__Try it__
Nothing belongs in the answer except the lines of the material that include "back".

__Records provided__
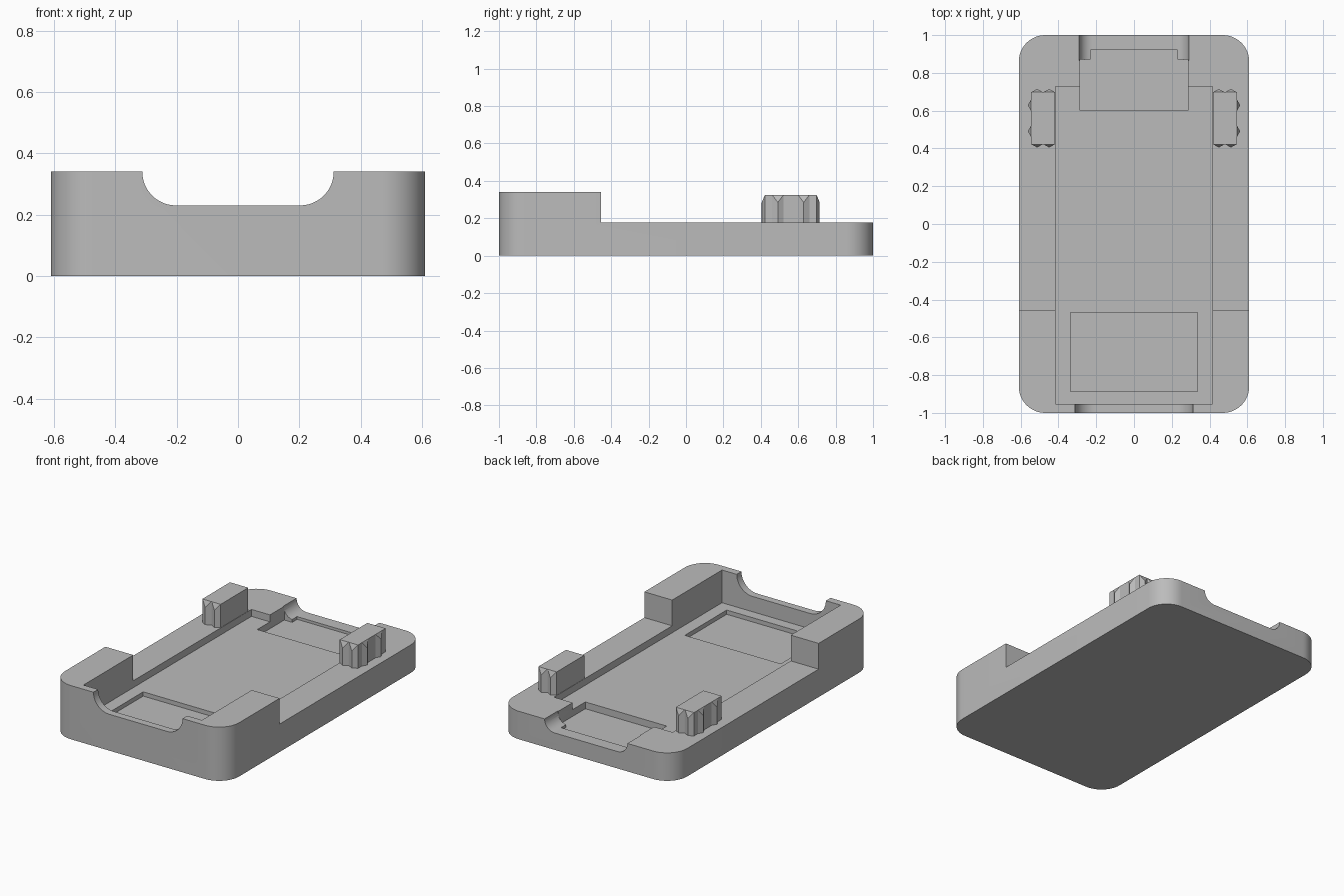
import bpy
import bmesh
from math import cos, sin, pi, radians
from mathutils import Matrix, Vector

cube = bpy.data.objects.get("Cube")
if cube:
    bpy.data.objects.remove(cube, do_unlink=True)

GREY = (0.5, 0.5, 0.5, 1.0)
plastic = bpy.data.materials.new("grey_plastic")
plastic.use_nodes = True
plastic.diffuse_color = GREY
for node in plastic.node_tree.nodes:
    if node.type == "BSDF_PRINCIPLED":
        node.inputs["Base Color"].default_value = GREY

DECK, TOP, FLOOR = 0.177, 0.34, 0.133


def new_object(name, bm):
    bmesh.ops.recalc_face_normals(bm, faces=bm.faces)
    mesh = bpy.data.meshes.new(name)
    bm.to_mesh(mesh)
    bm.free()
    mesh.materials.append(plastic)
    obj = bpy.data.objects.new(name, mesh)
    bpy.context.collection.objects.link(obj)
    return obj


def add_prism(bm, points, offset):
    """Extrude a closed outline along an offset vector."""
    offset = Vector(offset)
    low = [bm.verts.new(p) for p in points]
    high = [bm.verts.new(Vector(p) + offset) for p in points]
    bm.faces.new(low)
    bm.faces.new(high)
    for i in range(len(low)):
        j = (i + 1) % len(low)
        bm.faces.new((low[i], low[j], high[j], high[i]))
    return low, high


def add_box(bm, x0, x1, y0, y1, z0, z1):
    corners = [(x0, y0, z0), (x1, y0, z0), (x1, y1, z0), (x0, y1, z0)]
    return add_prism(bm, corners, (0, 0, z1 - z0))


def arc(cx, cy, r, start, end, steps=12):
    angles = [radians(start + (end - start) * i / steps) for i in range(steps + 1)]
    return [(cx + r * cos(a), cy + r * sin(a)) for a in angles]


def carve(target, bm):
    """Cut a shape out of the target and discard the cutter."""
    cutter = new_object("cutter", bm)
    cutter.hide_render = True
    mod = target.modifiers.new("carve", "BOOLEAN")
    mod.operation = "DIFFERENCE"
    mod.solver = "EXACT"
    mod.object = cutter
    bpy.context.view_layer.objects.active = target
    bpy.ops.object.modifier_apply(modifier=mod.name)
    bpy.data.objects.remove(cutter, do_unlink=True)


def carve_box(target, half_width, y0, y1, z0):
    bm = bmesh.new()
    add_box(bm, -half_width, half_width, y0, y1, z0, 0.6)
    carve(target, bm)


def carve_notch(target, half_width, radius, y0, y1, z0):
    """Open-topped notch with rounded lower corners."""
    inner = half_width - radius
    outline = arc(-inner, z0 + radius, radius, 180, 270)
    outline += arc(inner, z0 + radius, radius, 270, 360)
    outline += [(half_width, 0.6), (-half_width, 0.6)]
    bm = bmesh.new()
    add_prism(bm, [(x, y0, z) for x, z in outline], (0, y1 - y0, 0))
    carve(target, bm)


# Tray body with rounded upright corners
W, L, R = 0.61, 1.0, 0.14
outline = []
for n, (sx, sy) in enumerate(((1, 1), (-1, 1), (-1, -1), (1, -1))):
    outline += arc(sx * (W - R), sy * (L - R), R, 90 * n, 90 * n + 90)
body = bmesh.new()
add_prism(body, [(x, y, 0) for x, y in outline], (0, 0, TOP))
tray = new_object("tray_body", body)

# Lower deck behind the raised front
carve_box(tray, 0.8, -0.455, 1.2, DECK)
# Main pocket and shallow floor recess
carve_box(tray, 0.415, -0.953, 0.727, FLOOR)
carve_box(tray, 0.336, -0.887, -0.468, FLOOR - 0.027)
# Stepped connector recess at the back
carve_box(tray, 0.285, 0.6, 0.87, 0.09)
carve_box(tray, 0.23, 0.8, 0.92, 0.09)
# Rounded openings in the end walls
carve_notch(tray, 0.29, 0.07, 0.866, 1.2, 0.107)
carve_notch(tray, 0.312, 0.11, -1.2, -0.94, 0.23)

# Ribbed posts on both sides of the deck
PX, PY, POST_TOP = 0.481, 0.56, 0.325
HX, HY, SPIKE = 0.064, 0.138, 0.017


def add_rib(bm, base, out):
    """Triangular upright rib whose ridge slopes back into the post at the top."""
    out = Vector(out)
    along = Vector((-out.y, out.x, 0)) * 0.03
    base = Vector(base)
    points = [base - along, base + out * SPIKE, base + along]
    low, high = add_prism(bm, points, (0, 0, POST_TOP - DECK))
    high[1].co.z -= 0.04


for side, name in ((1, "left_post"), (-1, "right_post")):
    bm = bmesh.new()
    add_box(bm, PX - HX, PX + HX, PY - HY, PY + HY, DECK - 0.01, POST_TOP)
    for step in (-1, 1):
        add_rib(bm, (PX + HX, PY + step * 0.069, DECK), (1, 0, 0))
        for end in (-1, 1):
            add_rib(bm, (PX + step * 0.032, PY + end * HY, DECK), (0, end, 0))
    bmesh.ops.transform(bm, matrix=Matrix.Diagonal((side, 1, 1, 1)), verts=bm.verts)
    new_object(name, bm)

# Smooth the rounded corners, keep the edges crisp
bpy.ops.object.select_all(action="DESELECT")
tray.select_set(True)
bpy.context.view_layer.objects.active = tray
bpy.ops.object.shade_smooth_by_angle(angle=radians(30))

__Solution below__
# Stepped connector recess at the back
    """Triangular upright rib whose ridge slopes back into the post at the top."""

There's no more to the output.